**Work instructions:** From the entries below, output the line with "plate = bpy.context.object" and each following line up to and including the line with "finish(pin, smooth=True)", exactly as written.

== Study material

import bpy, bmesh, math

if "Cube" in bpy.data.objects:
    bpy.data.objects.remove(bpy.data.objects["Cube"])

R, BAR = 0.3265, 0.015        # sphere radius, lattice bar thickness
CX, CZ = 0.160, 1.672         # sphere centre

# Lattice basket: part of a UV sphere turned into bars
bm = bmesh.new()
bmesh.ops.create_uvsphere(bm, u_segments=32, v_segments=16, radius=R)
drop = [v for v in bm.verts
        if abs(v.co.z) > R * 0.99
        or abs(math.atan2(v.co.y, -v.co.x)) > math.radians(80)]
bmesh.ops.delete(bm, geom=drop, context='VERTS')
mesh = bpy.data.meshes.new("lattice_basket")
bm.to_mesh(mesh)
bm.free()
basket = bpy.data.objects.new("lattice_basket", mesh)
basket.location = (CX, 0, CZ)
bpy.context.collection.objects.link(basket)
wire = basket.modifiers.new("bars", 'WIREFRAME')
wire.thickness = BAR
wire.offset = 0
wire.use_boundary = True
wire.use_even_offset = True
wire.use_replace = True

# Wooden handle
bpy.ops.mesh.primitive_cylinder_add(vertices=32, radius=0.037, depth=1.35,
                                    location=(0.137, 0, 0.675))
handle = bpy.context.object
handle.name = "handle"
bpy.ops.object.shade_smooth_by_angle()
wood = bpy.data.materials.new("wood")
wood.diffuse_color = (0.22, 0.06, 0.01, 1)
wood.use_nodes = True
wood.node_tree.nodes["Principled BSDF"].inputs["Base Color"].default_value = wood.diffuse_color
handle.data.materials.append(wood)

====
== Study material

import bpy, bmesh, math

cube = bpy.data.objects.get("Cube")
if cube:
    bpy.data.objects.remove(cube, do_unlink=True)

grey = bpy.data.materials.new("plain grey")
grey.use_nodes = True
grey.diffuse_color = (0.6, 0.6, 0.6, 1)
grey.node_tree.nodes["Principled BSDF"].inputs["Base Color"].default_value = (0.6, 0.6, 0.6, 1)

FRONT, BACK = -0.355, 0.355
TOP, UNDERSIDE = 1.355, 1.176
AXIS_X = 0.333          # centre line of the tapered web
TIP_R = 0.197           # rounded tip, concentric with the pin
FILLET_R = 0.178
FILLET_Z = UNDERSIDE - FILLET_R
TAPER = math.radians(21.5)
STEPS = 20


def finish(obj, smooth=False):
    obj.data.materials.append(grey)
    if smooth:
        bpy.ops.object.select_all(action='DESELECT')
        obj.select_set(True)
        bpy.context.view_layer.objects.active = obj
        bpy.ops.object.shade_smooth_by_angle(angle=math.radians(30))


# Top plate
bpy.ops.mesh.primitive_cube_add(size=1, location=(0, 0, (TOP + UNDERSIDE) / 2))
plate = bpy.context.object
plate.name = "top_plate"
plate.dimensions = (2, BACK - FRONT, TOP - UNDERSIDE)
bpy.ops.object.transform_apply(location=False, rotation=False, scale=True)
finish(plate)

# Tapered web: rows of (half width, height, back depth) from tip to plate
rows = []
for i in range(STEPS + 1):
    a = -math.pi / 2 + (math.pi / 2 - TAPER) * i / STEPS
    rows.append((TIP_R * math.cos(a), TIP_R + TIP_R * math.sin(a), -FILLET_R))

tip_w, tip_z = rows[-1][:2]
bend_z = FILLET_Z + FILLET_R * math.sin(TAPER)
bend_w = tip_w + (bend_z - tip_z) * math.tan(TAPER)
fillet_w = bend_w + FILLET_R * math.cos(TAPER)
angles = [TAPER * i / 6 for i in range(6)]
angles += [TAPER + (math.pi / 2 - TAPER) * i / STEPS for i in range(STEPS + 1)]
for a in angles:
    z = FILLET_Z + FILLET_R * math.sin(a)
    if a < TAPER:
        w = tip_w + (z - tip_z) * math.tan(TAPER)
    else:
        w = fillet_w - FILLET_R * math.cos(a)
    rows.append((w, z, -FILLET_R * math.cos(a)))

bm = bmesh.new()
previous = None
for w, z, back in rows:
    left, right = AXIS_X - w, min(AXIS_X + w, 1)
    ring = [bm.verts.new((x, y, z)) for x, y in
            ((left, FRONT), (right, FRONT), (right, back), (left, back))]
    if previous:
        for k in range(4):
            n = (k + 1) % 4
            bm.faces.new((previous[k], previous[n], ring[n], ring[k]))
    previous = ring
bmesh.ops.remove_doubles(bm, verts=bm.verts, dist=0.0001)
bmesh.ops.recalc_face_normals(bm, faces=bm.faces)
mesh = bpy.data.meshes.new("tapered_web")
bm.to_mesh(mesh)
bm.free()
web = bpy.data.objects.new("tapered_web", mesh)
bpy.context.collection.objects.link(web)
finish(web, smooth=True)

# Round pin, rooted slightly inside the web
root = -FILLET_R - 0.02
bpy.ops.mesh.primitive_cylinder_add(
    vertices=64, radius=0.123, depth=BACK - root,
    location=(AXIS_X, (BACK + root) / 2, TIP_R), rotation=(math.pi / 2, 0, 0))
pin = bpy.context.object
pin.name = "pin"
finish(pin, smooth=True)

====
== Study material

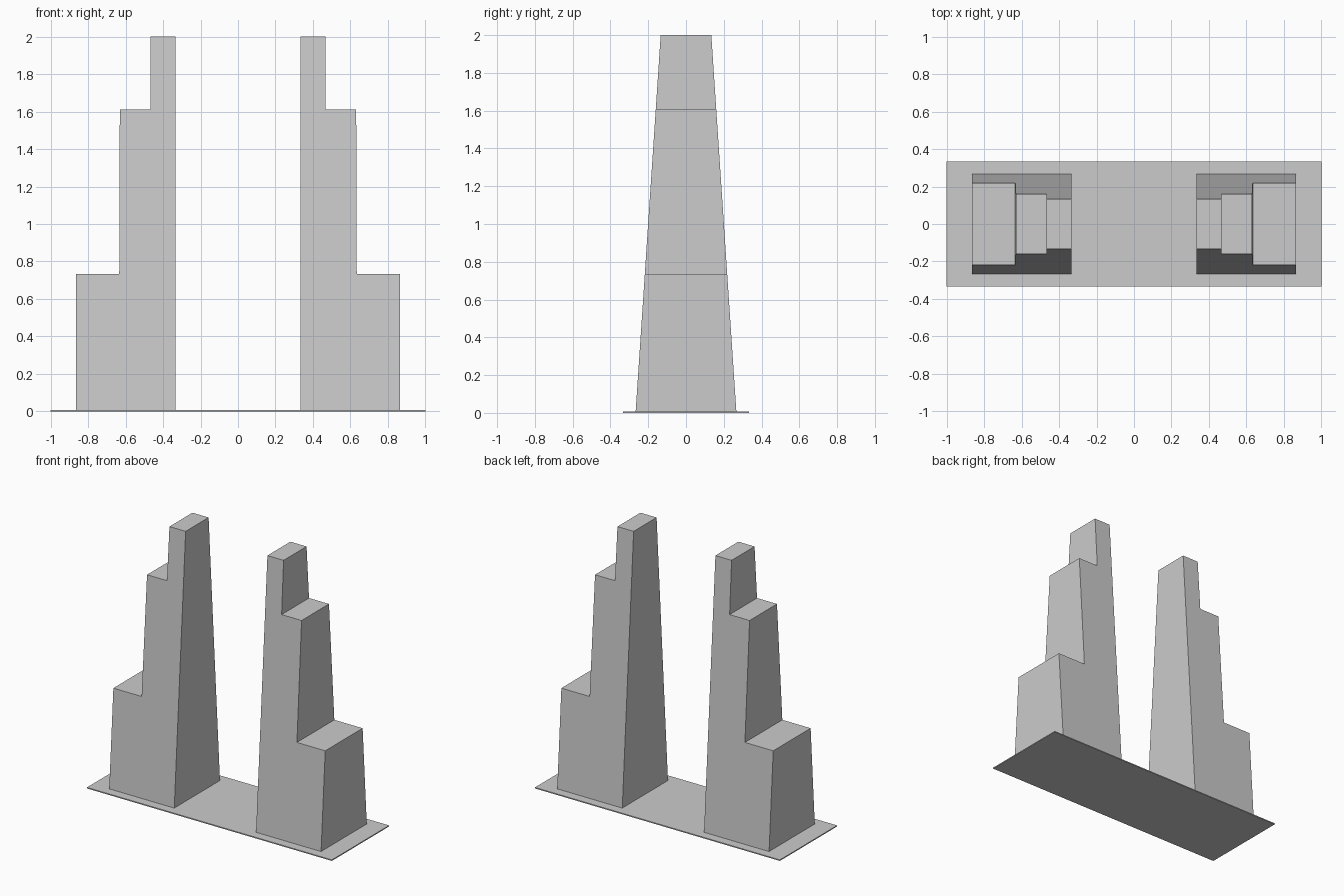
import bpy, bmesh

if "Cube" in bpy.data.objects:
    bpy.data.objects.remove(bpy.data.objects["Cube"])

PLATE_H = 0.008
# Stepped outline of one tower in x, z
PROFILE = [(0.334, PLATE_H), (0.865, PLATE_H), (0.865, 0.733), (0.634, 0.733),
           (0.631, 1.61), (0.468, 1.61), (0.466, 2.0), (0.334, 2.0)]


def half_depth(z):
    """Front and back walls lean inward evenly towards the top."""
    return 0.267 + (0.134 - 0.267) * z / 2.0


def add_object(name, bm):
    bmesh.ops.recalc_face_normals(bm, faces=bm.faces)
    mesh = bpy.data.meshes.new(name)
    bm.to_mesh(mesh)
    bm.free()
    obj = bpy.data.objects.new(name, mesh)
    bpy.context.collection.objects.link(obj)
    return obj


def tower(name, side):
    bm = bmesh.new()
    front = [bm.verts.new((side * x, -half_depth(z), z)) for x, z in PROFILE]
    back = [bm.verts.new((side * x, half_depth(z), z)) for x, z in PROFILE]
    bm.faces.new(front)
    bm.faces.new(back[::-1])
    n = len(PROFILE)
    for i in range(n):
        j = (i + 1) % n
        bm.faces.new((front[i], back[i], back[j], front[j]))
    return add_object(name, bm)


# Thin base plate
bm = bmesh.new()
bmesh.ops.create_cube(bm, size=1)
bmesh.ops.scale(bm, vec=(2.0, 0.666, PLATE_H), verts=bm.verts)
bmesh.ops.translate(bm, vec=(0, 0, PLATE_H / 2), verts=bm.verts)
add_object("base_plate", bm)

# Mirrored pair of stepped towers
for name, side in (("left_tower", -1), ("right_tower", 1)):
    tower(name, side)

====

**Answer section:**
plate = bpy.context.object
plate.name = "top_plate"
plate.dimensions = (2, BACK - FRONT, TOP - UNDERSIDE)
bpy.ops.object.transform_apply(location=False, rotation=False, scale=True)
finish(plate)

# Tapered web: rows of (half width, height, back depth) from tip to plate
rows = []
for i in range(STEPS + 1):
    a = -math.pi / 2 + (math.pi / 2 - TAPER) * i / STEPS
    rows.append((TIP_R * math.cos(a), TIP_R + TIP_R * math.sin(a), -FILLET_R))

tip_w, tip_z = rows[-1][:2]
bend_z = FILLET_Z + FILLET_R * math.sin(TAPER)
bend_w = tip_w + (bend_z - tip_z) * math.tan(TAPER)
fillet_w = bend_w + FILLET_R * math.cos(TAPER)
angles = [TAPER * i / 6 for i in range(6)]
angles += [TAPER + (math.pi / 2 - TAPER) * i / STEPS for i in range(STEPS + 1)]
for a in angles:
    z = FILLET_Z + FILLET_R * math.sin(a)
    if a < TAPER:
        w = tip_w + (z - tip_z) * math.tan(TAPER)
    else:
        w = fillet_w - FILLET_R * math.cos(a)
    rows.append((w, z, -FILLET_R * math.cos(a)))

bm = bmesh.new()
previous = None
for w, z, back in rows:
    left, right = AXIS_X - w, min(AXIS_X + w, 1)
    ring = [bm.verts.new((x, y, z)) for x, y in
            ((left, FRONT), (right, FRONT), (right, back), (left, back))]
    if previous:
        for k in range(4):
            n = (k + 1) % 4
            bm.faces.new((previous[k], previous[n], ring[n], ring[k]))
    previous = ring
bmesh.ops.remove_doubles(bm, verts=bm.verts, dist=0.0001)
bmesh.ops.recalc_face_normals(bm, faces=bm.faces)
mesh = bpy.data.meshes.new("tapered_web")
bm.to_mesh(mesh)
bm.free()
web = bpy.data.objects.new("tapered_web", mesh)
bpy.context.collection.objects.link(web)
finish(web, smooth=True)

# Round pin, rooted slightly inside the web
root = -FILLET_R - 0.02
bpy.ops.mesh.primitive_cylinder_add(
    vertices=64, radius=0.123, depth=BACK - root,
    location=(AXIS_X, (BACK + root) / 2, TIP_R), rotation=(math.pi / 2, 0, 0))
pin = bpy.context.object
pin.name = "pin"
finish(pin, smooth=True)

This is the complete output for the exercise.